> [DATASET RECORDS]
◆ ◆ ◆ ◆ ◆

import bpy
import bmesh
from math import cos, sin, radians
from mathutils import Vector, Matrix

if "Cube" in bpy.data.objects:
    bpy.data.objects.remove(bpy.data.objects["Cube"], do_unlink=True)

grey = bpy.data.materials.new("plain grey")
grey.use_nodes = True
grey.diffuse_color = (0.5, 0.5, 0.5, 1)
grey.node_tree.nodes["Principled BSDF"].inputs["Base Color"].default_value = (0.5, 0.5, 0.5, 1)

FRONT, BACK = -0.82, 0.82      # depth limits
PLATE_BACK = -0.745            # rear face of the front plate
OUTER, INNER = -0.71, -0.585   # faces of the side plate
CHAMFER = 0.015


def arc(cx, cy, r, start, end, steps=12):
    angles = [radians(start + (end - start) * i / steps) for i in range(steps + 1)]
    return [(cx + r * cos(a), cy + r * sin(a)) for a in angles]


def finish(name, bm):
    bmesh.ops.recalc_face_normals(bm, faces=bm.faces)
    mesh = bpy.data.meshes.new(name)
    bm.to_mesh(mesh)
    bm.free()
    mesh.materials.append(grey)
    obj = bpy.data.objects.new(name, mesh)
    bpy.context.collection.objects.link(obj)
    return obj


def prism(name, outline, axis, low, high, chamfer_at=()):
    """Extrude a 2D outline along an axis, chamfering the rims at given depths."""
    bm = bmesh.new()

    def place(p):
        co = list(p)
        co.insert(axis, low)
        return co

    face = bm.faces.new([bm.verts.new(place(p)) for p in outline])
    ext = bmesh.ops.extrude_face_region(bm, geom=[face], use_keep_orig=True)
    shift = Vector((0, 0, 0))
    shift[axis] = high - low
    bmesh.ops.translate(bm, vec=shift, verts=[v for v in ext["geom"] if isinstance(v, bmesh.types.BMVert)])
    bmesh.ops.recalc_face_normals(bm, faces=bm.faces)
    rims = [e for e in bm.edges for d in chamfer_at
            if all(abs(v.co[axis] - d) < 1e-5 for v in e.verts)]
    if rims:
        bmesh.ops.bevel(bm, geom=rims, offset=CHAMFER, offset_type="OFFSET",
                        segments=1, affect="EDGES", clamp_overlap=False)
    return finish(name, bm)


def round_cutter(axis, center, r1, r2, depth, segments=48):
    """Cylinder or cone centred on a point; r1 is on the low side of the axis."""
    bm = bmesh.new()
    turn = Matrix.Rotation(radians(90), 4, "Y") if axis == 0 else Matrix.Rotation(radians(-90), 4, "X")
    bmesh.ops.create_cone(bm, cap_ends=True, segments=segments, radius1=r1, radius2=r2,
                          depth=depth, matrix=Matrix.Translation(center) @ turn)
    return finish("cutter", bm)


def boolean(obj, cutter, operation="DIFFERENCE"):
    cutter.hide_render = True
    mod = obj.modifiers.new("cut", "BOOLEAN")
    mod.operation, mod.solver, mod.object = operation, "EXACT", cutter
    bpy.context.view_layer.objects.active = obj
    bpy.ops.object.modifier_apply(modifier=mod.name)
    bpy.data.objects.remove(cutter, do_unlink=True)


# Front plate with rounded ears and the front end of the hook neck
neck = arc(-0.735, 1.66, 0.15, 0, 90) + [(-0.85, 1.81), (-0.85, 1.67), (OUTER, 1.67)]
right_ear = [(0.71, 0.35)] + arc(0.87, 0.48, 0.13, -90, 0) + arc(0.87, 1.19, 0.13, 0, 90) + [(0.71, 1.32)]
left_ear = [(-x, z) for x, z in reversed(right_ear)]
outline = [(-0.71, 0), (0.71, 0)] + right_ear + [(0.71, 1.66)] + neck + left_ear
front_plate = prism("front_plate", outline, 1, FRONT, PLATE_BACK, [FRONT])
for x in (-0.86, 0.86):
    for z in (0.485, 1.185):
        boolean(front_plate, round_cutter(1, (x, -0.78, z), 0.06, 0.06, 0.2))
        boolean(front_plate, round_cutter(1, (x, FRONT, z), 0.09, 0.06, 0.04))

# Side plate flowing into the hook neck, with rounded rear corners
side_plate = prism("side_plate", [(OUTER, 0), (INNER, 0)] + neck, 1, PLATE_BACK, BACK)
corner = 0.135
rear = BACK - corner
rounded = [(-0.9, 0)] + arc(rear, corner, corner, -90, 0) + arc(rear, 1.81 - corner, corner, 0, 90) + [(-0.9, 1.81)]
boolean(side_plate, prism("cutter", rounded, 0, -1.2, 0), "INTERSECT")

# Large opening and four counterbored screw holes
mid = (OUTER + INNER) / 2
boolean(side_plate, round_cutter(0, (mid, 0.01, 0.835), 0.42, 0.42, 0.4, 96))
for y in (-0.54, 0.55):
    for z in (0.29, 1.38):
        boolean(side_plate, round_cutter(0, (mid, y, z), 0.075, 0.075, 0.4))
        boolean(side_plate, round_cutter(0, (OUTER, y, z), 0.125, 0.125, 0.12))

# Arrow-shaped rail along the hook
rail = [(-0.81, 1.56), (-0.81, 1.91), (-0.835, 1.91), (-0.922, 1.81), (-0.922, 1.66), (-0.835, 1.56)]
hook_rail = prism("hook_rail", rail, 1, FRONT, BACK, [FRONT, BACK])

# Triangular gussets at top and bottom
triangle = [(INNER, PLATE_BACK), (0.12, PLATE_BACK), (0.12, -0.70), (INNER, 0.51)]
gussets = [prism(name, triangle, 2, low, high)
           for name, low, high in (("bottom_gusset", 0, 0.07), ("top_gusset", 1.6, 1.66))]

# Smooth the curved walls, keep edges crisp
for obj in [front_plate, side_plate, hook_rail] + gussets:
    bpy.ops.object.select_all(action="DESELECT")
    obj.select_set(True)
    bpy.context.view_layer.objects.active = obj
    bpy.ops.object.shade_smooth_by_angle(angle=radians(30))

◆ ◆ ◆ ◆ ◆

> [REQUIRED ACTION] Copy, from the material, each line that holds the string "rear".

> [OUTPUT]
PLATE_BACK = -0.745            # rear face of the front plate
# Side plate flowing into the hook neck, with rounded rear corners
rear = BACK - corner
rounded = [(-0.9, 0)] + arc(rear, corner, corner, -90, 0) + arc(rear, 1.81 - corner, corner, 0, 90) + [(-0.9, 1.81)]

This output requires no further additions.